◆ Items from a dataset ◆
§ §
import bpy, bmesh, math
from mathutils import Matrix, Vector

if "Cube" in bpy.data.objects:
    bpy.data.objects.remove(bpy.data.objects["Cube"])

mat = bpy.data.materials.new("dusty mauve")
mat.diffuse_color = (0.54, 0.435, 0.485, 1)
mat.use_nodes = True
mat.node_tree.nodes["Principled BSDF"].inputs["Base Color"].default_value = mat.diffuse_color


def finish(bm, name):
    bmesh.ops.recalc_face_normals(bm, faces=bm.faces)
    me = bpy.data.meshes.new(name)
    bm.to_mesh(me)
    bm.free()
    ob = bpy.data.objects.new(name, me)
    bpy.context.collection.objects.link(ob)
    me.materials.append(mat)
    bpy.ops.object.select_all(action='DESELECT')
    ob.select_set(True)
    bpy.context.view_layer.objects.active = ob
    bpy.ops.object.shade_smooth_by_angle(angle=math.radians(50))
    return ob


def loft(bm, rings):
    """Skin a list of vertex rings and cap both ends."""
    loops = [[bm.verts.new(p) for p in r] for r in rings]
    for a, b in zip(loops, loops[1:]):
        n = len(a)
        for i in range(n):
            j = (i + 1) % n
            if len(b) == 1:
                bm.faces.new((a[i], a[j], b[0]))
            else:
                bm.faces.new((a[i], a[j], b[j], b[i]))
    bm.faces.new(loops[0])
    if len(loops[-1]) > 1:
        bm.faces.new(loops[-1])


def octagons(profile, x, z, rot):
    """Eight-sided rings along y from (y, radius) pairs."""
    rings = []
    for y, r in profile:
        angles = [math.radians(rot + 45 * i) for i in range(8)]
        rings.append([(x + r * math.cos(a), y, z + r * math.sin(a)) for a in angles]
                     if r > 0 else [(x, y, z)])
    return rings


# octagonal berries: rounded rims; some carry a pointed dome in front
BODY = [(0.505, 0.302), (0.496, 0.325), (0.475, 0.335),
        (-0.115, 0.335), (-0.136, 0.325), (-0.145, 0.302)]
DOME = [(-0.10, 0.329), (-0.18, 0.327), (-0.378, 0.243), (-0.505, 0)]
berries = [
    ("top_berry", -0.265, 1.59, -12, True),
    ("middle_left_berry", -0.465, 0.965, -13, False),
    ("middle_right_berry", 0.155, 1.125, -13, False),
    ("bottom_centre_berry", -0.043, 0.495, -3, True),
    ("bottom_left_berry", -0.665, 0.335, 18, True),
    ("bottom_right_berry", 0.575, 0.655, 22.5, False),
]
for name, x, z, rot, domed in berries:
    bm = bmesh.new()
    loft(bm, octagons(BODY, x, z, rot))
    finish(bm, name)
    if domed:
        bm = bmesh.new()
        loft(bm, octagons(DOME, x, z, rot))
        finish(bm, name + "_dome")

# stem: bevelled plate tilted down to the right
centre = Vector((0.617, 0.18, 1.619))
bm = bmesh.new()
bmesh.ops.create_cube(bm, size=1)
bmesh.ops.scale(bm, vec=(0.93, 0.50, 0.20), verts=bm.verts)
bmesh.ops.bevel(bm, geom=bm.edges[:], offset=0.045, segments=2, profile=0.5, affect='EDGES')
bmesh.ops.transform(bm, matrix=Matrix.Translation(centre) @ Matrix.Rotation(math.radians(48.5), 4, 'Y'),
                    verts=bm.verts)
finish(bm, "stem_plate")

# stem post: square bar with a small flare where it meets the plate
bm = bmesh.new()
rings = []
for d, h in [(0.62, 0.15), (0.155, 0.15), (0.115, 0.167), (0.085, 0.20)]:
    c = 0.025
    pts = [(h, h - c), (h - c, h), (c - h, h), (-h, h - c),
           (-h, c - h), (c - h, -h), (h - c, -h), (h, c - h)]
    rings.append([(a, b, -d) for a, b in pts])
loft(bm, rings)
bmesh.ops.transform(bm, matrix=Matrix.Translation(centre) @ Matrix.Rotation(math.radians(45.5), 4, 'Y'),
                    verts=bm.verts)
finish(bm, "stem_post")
§ §
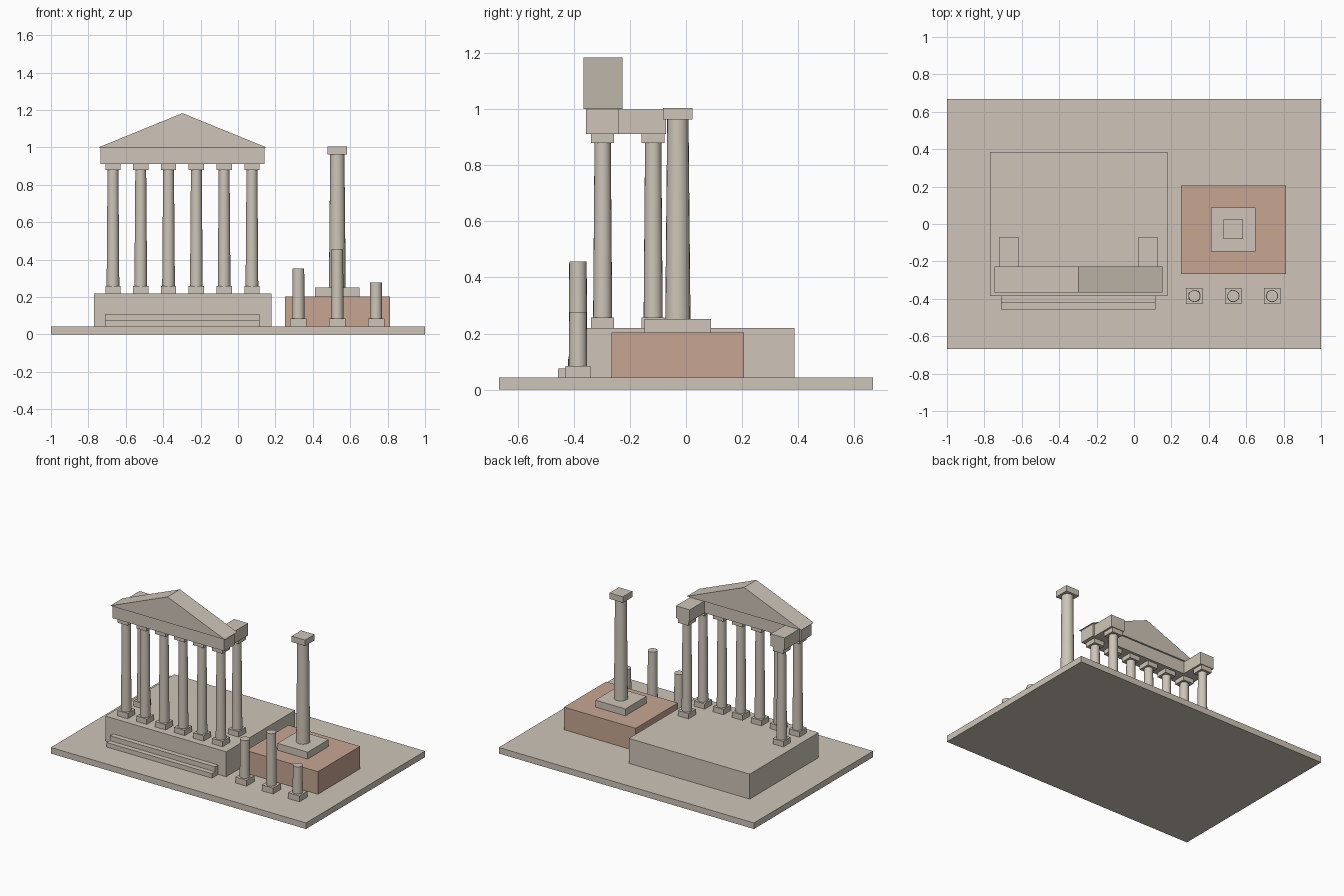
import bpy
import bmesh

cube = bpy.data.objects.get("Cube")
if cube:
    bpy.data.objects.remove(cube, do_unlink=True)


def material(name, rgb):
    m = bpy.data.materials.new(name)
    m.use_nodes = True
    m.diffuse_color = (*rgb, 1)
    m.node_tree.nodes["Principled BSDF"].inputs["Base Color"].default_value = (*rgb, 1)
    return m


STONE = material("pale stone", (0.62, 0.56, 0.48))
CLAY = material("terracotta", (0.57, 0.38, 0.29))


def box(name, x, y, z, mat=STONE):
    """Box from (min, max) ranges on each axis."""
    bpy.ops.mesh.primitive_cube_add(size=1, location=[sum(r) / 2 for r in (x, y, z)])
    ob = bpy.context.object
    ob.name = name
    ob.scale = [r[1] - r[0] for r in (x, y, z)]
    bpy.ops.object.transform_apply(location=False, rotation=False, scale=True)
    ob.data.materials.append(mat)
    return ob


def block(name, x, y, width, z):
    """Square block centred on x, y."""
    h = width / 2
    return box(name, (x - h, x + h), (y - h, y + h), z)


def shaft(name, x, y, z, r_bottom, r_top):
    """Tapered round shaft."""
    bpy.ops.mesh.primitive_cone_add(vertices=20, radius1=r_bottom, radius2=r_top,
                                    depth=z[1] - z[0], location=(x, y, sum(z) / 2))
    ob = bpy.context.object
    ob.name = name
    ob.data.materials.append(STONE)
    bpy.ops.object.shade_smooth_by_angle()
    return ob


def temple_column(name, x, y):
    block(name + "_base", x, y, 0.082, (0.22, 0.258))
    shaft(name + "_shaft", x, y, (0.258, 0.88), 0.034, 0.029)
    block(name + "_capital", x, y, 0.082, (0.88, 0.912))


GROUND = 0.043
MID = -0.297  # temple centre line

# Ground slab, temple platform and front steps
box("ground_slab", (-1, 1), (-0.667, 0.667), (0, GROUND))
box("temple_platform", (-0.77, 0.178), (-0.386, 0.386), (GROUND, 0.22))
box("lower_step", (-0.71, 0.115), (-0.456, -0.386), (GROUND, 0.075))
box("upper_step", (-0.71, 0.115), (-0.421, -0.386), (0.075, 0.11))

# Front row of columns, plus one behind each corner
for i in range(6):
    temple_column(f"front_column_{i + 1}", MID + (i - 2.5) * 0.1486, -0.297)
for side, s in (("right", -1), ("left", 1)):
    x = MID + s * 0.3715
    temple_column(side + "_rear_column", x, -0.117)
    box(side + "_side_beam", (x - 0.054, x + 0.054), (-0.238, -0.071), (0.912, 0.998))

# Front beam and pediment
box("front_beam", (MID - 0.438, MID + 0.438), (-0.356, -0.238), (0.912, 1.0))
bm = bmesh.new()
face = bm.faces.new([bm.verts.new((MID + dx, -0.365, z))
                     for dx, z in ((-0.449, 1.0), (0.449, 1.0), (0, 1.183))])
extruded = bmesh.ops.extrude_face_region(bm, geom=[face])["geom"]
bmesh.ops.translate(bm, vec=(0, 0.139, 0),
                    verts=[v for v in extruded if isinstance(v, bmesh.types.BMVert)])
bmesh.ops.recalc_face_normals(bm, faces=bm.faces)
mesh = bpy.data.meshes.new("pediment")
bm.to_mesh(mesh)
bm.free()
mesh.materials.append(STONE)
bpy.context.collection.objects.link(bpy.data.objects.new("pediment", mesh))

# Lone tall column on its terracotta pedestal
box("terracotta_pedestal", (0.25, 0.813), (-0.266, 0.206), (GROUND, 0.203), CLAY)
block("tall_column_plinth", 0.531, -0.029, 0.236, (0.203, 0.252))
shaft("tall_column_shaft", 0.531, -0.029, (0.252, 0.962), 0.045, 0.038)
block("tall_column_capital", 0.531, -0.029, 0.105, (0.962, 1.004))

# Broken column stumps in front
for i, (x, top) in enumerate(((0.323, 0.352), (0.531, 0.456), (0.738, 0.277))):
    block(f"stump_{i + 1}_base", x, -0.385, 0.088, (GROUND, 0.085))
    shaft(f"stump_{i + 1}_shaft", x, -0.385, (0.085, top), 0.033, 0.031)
§ §
◆ WHAT IS EXPECTED ◆
Return a copy of each line in the entries that contains "STONE".

◆ FINISHED EXERCISE ◆
STONE = material("pale stone", (0.62, 0.56, 0.48))
def box(name, x, y, z, mat=STONE):
    ob.data.materials.append(STONE)
mesh.materials.append(STONE)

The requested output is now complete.